Public reminded to prevent E. coli O157:H7 infection

10 Sep 2010

The Centre for Health Protection (CHP) of the Department of Health today (September 10) reminded people to observe good personal, food and environmental hygiene to prevent intestinal infection caused by E. coli O157:H7 bacteria.

The appeal followed confirmation by laboratory test of a local case involving a six-month-old boy living in Mong Kok. This is the sixth case of E. coli O157:H7 infection reported to the CHP this year.

The boy presented with loose stools with mucus since August 31. He was admitted to Queen Elizabeth Hospital twice on September 5 and 10 respectively. He is now in stable condition.

His stool specimen grew toxin-producing E. coli O157:H7.

The child had no travel history during the incubation period.

His household contacts are asymptomatic.

Investigation continues.

A CHP spokesman said that in general, E. coli O157:H7 could be contracted through consumption of undercooked contaminated food (especially minced beef and hamburgers) or contaminated water, or transmitted from person to person through the faecal-oral route.

“However, the bacteria can be killed at a cooking temperature of around 75 degrees Celsius for two to three minutes," he said.
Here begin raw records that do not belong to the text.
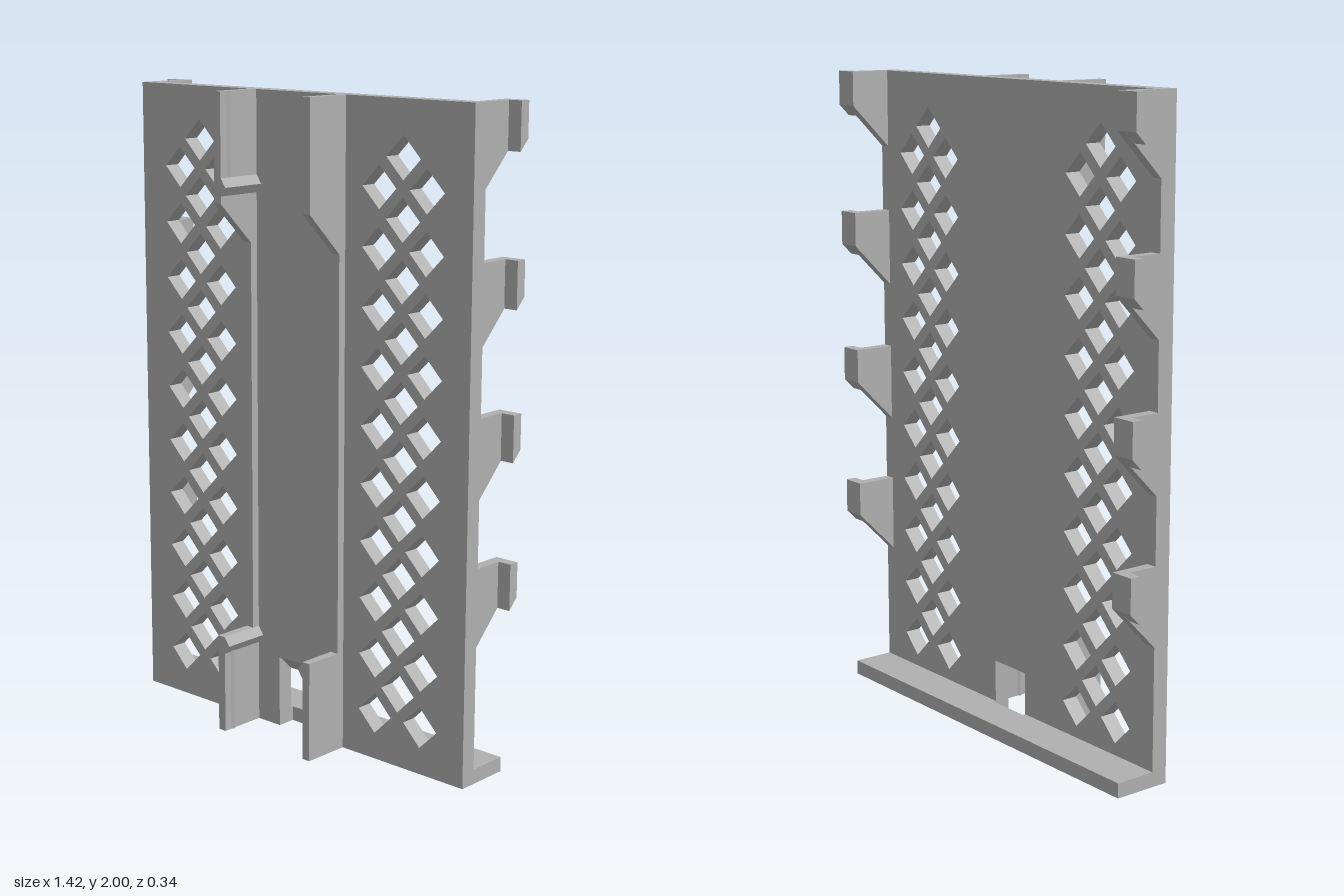
import * as THREE from 'three';

const FRONT = 0.015, BACK = -0.037, DEEP = 0.168;

export function createModel() {
  const group = new THREE.Group();
  const grey = new THREE.MeshStandardMaterial({ color: 0xb0b0b0 });
  grey.name = 'grey plastic';

  const add = (name, geometry) => {
    const mesh = new THREE.Mesh(geometry, grey);
    mesh.name = name;
    group.add(mesh);
  };
  const outline = pts => new THREE.Shape(pts.map(p => new THREE.Vector2(p[0], p[1])));
  // Outline of [x, y] points, extruded from z0 to z1
  const alongZ = (shape, z0, z1) =>
    new THREE.ExtrudeGeometry(shape, { depth: z1 - z0, bevelEnabled: false }).translate(0, 0, z0);
  // Outline of [z, y] points, extruded from x0 to x1
  const alongX = (pts, x0, x1) =>
    new THREE.ExtrudeGeometry(outline(pts.map(([z, y]) => [-z, y])), { depth: x1 - x0, bevelEnabled: false })
      .rotateY(Math.PI / 2).translate(x0, 0, 0);
  // The same, mirrored to side s
  const sideX = (pts, x0, x1, s) => (s > 0 ? alongX(pts, x0, x1) : alongX(pts, -x1, -x0));

  // Back plate with bottom notch and two diamond lattices
  const plate = outline([[-0.666, 0], [-0.075, 0], [-0.075, 0.23], [0.075, 0.23],
    [0.075, 0], [0.666, 0], [0.666, 2], [-0.666, 2]]);
  const r = 0.064;
  const cutDiamond = (x, y) => plate.holes.push(new THREE.Path(
    [[r, 0], [0, r], [-r, 0], [0, -r]].map(([a, b]) => new THREE.Vector2(x + a, y + b))));
  for (const s of [-1, 1]) {
    for (let i = 0; i < 10; i++) {
      const y = 0.147 + i * 0.1775;
      cutDiamond(s * 0.323, y);
      cutDiamond(s * 0.5, y);
      cutDiamond(s * 0.412, y + 0.089);
    }
  }
  add('plate', alongZ(plate, BACK, FRONT));

  // Sloped top of the notch
  add('notchSlope', alongX([[BACK, 0.18], [FRONT, 0.23], [BACK, 0.23]], -0.075, 0.075));

  // Bottom ledge, drawn from above, with the notch nicking its front edge
  const ledge = outline([[-0.666, -BACK], [-0.075, -BACK], [-0.075, 0.046], [0.075, 0.046],
    [0.075, -BACK], [0.666, -BACK], [0.666, DEEP], [-0.666, DEEP]]);
  add('ledge', new THREE.ExtrudeGeometry(ledge, { depth: 0.046, bevelEnabled: false }).rotateX(-Math.PI / 2));

  for (const s of [-1, 1]) {
    // Hooks along the side edges: gusset wall and outward lug
    for (let i = 0; i < 4; i++) {
      const t = 2 - i * 0.445;
      add('hookWall', sideX([[BACK, t], [-DEEP, t], [-DEEP, t - 0.107], [BACK, t - 0.24]], 0.632, 0.666, s));
      add('hookLug', sideX([[-0.134, t], [-DEEP, t], [-DEEP, t - 0.107], [-0.134, t - 0.141]], 0.666, 0.71, s));
    }

    // Guide rail: deep at both ends, shallow between
    add('rail', sideX([[FRONT, 0], [DEEP, 0], [DEEP, 0.312], [0.041, 0.312], [0.041, 1.54],
      [DEEP, 1.668], [DEEP, 2], [FRONT, 2]], 0.166, 0.194, s));

    // Detent ridges across the inner rail face
    for (const y of [0.285, 1.718]) {
      const ridge = outline([[s * 0.166, y - 0.027], [s * 0.147, y], [s * 0.166, y + 0.027]]);
      add('detent', alongZ(ridge, FRONT, DEEP));
    }

    // Slim upright ribs on the inner rail face
    for (const [y0, y1] of [[0, 0.26], [1.745, 2]]) {
      const rib = outline([[s * 0.166, -0.142], [s * 0.161, -0.132], [s * 0.166, -0.122]]);
      add('railRib', new THREE.ExtrudeGeometry(rib, { depth: y1 - y0, bevelEnabled: false })
        .rotateX(-Math.PI / 2).translate(0, y0, 0));
    }
  }
  return group;
}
"People are advised to cook meat thoroughly. The core temperature of food should reach 75 degrees Celsius for at least two to three minutes, until the cooked meat is brown throughout and the juices run clear.

"People should maintain good personal and environmental hygiene to avoid person-to-person transmission of the bacteria through the faecal-oral route. They are advised to wash hands thoroughly, particularly before handling food, before eating, after visiting the toilet and after changing diapers for their babies," the spokesman said.

There were two cases of E. coli 0157:H7 infection in 2008 and another two in 2009.

People may visit the CHP website, This link will open in a new, to obtain more information on the disease.

  Last Revision Date : 10 September 2010